The following is a transcript of Christina Ellis’s testimony at this month’s Congressional hearing, Free Speech Under Attack: Book Bans and Academic Censorship. Christina is a 17-year-old student from Central York High School.
My name is Christina Ellis and I am a senior at Central York High School in York, Pennsylvania, and the Vice-President of PARU which is the Panther Anti-Racist Union at Central York. I’d like to discuss the book/resource ban that divided our school district. The books/resources banned were books such as, ‘I am Enough’ by Grace Beyers, ‘All Are Welcome’ by Alexendra Penfold, and even ‘Ven a mi casa’ by Dr. Suess. I remember the moment I heard about the ban, Edha Gupta, who is the president of PARU, messaged me with an article released by York Dispatch, a local news source, discussing in great detail the type of “divisive resources” that were banned.
It didn’t take long for us and countless others to realize the listed resources targeted the voice and representation of BIPOC communities, authors and creators. We knew that this ban didn’t represent our school district as the 2nd most diverse district within York County. Thus, we created an executive board within PARU. The board members and I decided that our first initiative was to peacefully protest outside our high school every morning until the ban was reversed and that is what we did. 70 plus students and even staff at the high school stood outside our school with signs like, “Black Lives Matter” and “Diversity Belongs in Education.” We stood in solidarity until our presence was known and soon enough our presence was recognized. News anchors like Fox News and CNN picked up our story and after all the news coverage, our school board reversed the ban as of September 2021. We did not rejoice at this news for long because we realized that there is more work that needs to be done. Myself and those in PARU will continue to strive for equality and diversity not only within our classrooms but within our community.

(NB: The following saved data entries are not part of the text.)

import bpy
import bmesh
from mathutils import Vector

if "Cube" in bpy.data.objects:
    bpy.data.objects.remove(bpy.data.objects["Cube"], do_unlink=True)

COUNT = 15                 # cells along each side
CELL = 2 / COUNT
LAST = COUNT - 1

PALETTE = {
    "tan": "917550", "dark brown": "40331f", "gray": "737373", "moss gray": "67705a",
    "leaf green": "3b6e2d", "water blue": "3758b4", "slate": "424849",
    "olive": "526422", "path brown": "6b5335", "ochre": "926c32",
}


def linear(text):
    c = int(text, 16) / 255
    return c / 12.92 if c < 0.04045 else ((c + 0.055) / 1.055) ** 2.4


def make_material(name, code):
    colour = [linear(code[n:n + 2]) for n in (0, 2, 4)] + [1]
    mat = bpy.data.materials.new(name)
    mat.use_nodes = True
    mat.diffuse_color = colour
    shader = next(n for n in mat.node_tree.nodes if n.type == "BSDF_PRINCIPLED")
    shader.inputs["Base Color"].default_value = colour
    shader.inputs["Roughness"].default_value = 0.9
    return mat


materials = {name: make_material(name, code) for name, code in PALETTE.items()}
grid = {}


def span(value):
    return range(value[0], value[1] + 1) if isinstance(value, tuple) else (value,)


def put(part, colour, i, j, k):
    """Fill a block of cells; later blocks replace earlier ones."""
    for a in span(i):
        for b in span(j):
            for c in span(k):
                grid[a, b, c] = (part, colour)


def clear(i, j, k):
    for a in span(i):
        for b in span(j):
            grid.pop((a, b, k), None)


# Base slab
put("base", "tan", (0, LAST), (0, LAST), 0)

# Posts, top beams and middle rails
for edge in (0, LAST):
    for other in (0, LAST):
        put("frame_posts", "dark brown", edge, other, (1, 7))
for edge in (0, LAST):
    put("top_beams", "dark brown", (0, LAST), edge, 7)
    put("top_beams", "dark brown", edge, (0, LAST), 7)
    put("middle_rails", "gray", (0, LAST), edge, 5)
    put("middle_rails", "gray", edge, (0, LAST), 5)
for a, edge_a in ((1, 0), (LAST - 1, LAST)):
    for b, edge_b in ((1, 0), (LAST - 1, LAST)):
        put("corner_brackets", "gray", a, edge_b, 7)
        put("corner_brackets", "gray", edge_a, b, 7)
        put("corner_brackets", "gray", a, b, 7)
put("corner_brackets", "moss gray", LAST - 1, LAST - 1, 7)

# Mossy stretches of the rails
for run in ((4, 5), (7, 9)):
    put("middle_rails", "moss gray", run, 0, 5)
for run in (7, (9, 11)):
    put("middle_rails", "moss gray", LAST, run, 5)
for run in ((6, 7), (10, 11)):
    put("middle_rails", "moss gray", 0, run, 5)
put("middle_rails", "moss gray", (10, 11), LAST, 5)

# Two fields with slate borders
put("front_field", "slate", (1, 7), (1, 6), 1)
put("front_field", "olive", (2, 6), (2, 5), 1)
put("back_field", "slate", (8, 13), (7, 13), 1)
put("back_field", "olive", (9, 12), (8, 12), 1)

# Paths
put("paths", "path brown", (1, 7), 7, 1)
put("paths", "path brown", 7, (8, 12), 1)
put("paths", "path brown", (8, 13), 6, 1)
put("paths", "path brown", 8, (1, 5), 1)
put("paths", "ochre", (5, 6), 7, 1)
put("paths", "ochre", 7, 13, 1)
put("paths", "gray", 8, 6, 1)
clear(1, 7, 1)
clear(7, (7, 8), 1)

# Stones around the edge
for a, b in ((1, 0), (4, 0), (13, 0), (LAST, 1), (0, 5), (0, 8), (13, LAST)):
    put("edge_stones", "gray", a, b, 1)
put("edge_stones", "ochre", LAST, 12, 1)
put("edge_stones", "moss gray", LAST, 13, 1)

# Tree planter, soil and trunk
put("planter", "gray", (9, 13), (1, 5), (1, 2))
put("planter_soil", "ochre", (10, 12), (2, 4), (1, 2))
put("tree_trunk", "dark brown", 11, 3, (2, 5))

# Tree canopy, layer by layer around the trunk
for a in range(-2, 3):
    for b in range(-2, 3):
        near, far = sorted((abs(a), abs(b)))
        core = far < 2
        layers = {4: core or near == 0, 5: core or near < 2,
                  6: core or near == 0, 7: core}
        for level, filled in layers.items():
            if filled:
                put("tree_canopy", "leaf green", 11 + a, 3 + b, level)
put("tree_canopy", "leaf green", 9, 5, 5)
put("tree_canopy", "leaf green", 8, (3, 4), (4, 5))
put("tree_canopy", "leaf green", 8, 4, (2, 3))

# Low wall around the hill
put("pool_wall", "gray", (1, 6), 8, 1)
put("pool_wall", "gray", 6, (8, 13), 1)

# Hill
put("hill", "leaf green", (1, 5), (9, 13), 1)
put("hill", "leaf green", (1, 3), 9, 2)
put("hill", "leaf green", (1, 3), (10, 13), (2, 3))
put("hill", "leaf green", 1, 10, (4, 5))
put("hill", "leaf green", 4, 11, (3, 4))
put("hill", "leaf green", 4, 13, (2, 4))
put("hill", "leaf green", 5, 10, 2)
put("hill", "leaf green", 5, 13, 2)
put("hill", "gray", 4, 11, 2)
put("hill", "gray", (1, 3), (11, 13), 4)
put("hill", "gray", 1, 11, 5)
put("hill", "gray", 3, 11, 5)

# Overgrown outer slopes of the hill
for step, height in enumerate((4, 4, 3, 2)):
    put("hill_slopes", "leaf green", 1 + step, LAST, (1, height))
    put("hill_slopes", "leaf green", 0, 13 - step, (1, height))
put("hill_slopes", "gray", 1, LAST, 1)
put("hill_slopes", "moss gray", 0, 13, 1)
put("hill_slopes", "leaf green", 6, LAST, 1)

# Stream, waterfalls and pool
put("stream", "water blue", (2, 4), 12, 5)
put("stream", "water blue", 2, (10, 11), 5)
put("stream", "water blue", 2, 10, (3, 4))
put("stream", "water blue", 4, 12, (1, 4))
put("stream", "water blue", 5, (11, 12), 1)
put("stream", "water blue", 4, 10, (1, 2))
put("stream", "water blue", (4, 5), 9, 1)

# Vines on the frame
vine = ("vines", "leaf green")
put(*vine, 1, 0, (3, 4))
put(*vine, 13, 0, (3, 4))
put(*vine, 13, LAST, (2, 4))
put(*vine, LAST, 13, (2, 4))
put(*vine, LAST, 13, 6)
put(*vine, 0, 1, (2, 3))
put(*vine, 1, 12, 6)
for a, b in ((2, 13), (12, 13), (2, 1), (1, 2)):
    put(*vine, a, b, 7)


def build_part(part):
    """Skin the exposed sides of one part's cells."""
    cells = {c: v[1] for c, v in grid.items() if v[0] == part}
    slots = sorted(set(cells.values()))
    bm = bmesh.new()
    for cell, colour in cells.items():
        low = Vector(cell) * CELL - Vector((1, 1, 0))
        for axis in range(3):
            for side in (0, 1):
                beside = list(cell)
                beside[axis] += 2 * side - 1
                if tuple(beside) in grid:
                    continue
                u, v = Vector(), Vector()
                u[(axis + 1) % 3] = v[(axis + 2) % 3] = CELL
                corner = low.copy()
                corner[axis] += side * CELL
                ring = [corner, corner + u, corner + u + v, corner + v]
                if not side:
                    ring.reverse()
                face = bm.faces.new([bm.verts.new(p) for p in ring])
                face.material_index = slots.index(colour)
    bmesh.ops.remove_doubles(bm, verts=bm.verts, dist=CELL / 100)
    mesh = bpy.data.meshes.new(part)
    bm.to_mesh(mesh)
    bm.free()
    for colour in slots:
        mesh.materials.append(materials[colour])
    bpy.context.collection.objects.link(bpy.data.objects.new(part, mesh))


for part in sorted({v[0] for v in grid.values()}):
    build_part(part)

The reason I stood against my school district’s book ban was because I didn’t want future African American kids to go through some of the things I went through growing up because of the lack of cultural sensitivity in my schooling experience. I also didn’t want minority students in general feeling like their culture didn’t matter because in school there was little to no representation for them. Here is more of my personal story, in elementary school, when the teacher would put on a documentary about slavery, kids would turn around and stare at me, the only black girl in the classroom. I found myself avoiding bringing my Caribbean food to lunch in fear of the looks and snarky comments from peers because the food was foreign to them. And sadly enough I spent the majority of my K-12 schooling straightening my hair so I wouldn’t stand out. I wanted to blend in and not be different. I didn’t want random people touching my hair without my permission. Sadly still to this day, I encounter people who think it’s ok for them to run their hands through my hair.
Books that highlight our differences and that teach others how to address diversity are crucial. These books shouldn’t be up for debate. A slideshow presentation at the beginning of the school year telling kids to be kind isn’t enough. It’s not ok to joke about the way a student chooses to dress or what they pack for lunch. Books can help kids educate themselves on various cultures and ways of life. This will decrease bullying and judgemental stares because kids will learn to approach their peers not from a place of educational ignorance but a place of compassion and understanding. This world needs more people who want to pay attention to others and not only themselves. Banning books of those of a minority or unique background silences their voices and erases their history. And arguably it is taking away their right to express themselves. These are words on a page that have the power to change a cold heart to warm. It’s not indoctrination, it’s education.